Formal reports are documents used to interpret data and essentially report information. Through a process of data collection and analysis, reports ultimately make recommendations on the subject matter treated within. Extremely similar to formal proposals in length and format, formal reports are the result of detailed research and analysis. Due to the fact that the formal report and proposal are so similar in structure we will only discuss the part that are not described in the proposal section, or those that are not matching in both a formal proposal or report.

Formal Report Layout

1.       Cover

2.       Title page

3.       Letter or memo of transmittal

4.       Table of contents

5.       List of figures

6.       Executive summary

7.       Introduction

8.       Body

9.       Conclusions

10.   Recommendations

11.   Appendix

12.   Works cited / bibliography.

Components discussed below

·         Cover

·         Title page

·         Letter or memo of transmittal
·         Executive summary

·         Introduction

·         Body

·         Conclusions

·         Recommendations

·         Works cited / bibliography.


The cover of a formal report is the first thing to great the reader who picks up the report.
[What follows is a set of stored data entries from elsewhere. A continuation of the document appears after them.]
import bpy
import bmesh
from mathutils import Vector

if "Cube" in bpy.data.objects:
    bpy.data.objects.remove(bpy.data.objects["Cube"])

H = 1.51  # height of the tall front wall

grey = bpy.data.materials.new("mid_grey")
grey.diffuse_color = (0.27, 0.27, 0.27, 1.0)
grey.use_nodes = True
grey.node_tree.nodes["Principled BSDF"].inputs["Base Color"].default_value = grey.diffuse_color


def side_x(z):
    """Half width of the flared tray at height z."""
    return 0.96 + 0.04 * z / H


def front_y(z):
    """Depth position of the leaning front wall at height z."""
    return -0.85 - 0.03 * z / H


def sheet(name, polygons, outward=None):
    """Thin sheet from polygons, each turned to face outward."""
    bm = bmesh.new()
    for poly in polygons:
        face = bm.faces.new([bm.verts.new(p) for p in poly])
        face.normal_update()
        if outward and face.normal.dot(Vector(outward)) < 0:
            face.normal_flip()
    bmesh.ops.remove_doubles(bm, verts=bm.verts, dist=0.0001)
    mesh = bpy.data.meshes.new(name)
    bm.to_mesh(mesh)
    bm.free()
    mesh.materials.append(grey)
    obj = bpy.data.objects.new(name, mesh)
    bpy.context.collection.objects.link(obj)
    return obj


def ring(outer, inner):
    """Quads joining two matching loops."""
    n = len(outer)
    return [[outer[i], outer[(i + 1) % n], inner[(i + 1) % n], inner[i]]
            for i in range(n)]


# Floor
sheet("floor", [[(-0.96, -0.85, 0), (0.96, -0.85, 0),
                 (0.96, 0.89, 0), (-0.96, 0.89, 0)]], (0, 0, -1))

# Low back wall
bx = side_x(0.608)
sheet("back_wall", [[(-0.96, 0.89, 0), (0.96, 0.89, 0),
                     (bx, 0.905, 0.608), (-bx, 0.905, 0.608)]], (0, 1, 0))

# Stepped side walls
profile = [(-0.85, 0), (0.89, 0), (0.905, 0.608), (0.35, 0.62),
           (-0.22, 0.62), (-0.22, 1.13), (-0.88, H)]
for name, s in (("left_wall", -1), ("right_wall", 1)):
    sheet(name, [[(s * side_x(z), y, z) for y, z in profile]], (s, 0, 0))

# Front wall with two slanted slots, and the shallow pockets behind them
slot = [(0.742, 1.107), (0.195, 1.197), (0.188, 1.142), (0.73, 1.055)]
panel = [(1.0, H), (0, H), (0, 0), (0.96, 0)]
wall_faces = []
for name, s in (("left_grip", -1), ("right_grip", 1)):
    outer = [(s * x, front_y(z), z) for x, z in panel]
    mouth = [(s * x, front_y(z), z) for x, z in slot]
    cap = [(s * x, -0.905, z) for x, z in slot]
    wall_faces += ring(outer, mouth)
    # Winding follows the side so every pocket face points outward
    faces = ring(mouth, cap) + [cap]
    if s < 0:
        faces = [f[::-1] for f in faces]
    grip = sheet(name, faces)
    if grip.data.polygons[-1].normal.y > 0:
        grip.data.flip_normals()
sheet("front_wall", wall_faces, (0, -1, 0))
Accordingly, it will be the component that gives the reader his first impression of your document. Thus it is important to make your report look crisp and professional. Guffey et al. in Business communication: Process and product maintain that the cover should firstly have the report title on it, followed by the author’s / company’s name. Another thing that one could include on a report cover would be a company logo. 


Title page

The title page of a formal report should include the following information

    Title of the report, all in uppercase letters
    The name of the person authorized the report or who it was prepared for (preceded by “Prepared for”)
    The name of the author of the report (preceded by “Prepared by”)
    The date of the reports submission

A sample of a report cover page can be found at the following link:

Letter or memo of transmittal

 As per Guffey et al. inBusiness communication: Process and product, the letter or memo of transmittal in a formal report should fulfil the following 4 requirements: ]

1.       Announce the topic of the report and tell how it was authorized
2.       Briefly describe the project
3.       Highlights the reports findings, conclusions and recommendations
4.       Closes with appreciation for the assignment, instruction for the readers follow up action, acknowledgements for help from others, or offers of assistance


Letter: sent to outsiders
Memo: sent to insiders

 SUPPLEMENTAL INFORMATION: For an in depth and comprehensive summary of what to include in your letter of transmittal follow this link:


The conclusion section of report includes deductions made through interpretation of the data or findings. These deductions should be a response to the numerous questions posed when putting forward the purpose of the report. 

According to the text Formal Technical Report Organization published by the University of Florida and found at, your deductions should be numbered or bulleted and listed in order of importance.  

In some reports, the conclusions section as well as the following recommendations section can be combined to form one. 


In the recommendations section of the report, you make suggestions on what must be done to resolve the problem or issue at hand. These recommendations should be brief, explicit, and should evolve from findings and conclusions found within the report. Once again, as per the text Formal Technical Report Organization found at, it is recommended that the recommendations be numbered or bulleted and listed in order of importance.


References / works cited / bibliography

The bibliography section should include a list of works cited throughout your report. Depending on the writing format used, for example MLA or APA, your bibliography will be called either works cited or references respectively. It is in this section that readers can see from where and who the ideas cited in the text came.